All over Europe and also USA – “our country first” – because of broken (economic) promises instead of prosperity for all we got even bigger gaps between rich and poor – things get worse and worse.

After decades of injustice, ignorance, lies, coverups, corruption and deception – people feel democracy is simply an oligarchs mafia-playground – where good and honest people can vote – but have no voice – no say in the decision-making-process.

The brave Polish took to the streets to defend this faulty system against erosion and dictatorship – showing you can have a voice if you unite and protest and build up better alternatives.

In the West Western the word “democracy” has become no more than a marketing campaign.

Behind that smiling coca-cola-freedom-face is an ugly truth of monopolies, dependency, slavery low-paid part-time jobs, fear and terror plus a massive lack of empathy, sustainability and happiness.

What happened to soverenity, independence, freeing of the human beeing and it’s consciousness?

Hi Mr,

This past week Polish people once more fought for their freedom, and made history. In the months-long tug-of-war between the citizens and their government, between democracy and dictatorship, desperation and hope, Poles took to the streets in protest — and gained the upper hand. Hope won, if only for the moment.

At WeMove, we choose to take it as a call to action. Let us tell you the story of this fight and together, let’s find the best ways for the WeMove community to act.

You might have seen photos of tens of thousands of protesters holding candles in raised hands during massive vigils, as Poles took to the streets to block an attack on the foundations of their democracy and stop a catastrophe from unfolding.

They were protesting three proposed laws, rushed through the Parliament dominated by the ruling party — the ultra-conservative populist Law and Justice (PiS). Together, these laws would have ended the independence of courts and judges in Poland,bringing them under the control of the government, and marking the beginning of an era of one-party dictatorship.

The reform of the Courts was to be another step in PiS’s plan to hold on to power, the courts, another vital part of the system of checks and balances to be done away with. Since they took power in 2015, PiS turned public media into propaganda machines, curtailed the right to gatherings, legalised wide-spread state surveillance, sanctioned massive destruction of the environment and cracked down on civil society.Schools began teaching nationalism.

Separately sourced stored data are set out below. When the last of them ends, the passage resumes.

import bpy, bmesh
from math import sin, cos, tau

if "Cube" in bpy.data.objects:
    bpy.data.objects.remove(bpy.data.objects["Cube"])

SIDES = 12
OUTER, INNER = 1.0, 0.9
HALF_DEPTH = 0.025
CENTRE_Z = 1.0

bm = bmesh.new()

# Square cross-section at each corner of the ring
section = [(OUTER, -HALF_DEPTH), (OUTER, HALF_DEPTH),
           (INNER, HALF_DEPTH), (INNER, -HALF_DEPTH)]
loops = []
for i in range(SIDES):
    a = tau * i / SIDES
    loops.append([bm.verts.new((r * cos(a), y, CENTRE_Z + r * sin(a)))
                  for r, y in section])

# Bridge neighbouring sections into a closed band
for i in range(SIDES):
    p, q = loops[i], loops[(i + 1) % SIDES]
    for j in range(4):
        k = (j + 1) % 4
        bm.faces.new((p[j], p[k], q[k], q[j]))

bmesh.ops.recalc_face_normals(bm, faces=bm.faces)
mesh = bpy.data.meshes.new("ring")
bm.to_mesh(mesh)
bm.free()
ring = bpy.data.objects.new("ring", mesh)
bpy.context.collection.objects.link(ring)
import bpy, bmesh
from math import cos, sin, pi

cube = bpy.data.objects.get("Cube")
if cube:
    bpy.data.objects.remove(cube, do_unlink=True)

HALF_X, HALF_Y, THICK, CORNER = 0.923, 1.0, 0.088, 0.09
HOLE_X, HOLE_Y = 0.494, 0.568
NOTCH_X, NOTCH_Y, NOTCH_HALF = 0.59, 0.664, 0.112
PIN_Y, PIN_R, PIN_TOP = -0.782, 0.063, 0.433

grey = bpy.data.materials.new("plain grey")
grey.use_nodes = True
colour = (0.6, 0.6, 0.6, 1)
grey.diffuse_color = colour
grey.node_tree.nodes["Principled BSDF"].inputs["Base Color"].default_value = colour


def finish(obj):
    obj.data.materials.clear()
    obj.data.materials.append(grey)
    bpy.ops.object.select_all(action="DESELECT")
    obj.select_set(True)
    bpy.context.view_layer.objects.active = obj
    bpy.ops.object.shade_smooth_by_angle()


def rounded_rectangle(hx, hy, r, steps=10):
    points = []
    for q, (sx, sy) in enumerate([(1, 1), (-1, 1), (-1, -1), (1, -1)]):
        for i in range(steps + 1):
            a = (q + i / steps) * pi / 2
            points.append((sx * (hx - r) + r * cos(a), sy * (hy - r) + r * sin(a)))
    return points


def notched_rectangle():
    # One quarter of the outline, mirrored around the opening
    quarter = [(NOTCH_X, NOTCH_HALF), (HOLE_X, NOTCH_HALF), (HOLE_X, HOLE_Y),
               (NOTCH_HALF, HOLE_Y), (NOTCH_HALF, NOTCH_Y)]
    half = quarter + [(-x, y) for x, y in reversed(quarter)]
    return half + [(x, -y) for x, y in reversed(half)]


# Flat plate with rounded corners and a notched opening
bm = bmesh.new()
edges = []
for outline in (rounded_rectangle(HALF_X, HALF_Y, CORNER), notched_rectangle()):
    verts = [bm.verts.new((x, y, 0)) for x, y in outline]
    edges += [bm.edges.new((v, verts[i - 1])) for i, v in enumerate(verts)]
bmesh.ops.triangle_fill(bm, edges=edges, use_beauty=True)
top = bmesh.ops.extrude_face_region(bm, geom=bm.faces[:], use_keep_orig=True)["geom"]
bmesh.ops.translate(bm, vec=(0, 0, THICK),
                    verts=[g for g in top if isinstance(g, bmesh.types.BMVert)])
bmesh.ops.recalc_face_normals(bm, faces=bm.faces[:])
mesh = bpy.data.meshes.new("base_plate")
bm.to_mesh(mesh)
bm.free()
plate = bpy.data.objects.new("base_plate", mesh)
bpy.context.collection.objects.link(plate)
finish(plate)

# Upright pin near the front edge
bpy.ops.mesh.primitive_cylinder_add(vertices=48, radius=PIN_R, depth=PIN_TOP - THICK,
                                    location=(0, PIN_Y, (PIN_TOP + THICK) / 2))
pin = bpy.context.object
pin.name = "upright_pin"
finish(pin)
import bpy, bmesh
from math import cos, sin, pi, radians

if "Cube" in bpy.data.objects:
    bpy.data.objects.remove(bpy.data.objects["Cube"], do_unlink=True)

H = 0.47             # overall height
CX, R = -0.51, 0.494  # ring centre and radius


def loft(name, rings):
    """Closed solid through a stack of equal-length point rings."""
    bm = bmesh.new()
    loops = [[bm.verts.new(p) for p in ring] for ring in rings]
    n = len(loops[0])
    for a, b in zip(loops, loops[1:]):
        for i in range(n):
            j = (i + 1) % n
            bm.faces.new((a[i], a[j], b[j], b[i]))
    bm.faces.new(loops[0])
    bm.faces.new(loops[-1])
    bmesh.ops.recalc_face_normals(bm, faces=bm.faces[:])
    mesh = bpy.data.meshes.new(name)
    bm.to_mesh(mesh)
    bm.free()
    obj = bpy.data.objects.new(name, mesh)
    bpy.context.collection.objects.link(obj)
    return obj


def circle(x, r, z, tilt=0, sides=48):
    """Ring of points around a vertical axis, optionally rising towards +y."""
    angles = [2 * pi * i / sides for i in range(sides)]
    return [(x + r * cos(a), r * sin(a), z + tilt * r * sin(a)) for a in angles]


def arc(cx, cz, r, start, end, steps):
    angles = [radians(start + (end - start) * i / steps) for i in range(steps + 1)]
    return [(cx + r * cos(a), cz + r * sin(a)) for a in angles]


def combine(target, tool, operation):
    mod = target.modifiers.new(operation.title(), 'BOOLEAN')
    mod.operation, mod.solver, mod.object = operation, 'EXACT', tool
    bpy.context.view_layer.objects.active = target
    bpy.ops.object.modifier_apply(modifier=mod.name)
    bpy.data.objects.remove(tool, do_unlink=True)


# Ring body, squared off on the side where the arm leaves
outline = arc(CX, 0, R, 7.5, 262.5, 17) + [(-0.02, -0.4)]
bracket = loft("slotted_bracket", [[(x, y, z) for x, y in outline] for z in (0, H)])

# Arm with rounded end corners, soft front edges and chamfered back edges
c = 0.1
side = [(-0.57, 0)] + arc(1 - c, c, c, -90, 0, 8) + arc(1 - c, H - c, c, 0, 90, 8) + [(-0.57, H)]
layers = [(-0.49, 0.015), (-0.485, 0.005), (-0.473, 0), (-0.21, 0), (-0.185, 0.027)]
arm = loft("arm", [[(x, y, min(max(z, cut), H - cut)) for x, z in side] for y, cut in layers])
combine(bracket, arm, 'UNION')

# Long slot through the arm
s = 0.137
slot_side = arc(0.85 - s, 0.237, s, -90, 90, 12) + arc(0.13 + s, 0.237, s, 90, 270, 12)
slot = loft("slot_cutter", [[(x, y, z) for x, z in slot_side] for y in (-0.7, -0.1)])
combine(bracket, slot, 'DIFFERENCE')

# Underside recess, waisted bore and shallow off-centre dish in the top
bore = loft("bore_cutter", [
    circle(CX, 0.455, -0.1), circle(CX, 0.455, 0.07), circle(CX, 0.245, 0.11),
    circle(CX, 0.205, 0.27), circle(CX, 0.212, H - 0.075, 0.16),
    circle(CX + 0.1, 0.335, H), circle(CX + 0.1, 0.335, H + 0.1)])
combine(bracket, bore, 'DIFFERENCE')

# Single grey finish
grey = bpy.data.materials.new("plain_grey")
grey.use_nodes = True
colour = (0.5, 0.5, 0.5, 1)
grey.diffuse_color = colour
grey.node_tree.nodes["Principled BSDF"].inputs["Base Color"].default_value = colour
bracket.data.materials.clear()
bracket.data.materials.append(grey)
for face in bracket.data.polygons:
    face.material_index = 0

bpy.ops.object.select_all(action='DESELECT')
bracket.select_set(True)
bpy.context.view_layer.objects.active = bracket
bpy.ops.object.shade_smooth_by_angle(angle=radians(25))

PiS has shown arrogance and disdain for the valueswe progressive Europeans at WeMove stand for:freedom of conscience; rule of law: the idea that no power in government is above the law; the respect forequality; human dignity; openness; free and diverse media.

During an 8 day protest, the people on the streets in Poland called on the President – the one person with the power to veto the destructive reforms – and they called loud enough. Surprising many, including his own allies, the President moved to stop two of the three laws. While not everything was won, and more dark clouds are gathering on the horizon, the Polish people once more showed the rest of Europe that when determined citizens come together, justice can triumph.

Even as they stood in protest, many people in Polandlooked west, towards the European Union and its older, more mature democracies, asking for them to show support, and act. And it’s not just the Poles – in the last months the Hungarian people have been asking that the EU steps in to help resist Victor Orban’s illiberal regime.

There are as many ideas about what could be done, as there are people in Poland and Hungary, but one thing is sure. We’re all EU citizens, and we’re in this struggle together. As recent months show, the things we often take for granted: freedoms, rights, democracy – are never really guaranteed.

In the WeMove team, we have been following the rise of the ultra-conservative, populist governments in Poland and Hungary and their policies with growing concern. We supported and bowed our heads to our friends in the Polish community of Akcja Demokracja (Action Democracy) in their amazing mobilisation for justice, equality, and democracy.

Today we come to a point where we are asking – as a European community of people committed to those ideals, how can we act? How can we help? How can we channel our massive reserves of people power, to meaningfully stand with the Polish and Hungarian people in their hour of need?

Mr, we want to hear from you – this is why we’re asking you to please take the short survey to tell us what you think. It will take only 5 minutes of your time, but your voice will help all of us – 833,000 Europeans from across the continent – decide on the direction we take together in the coming weeks and months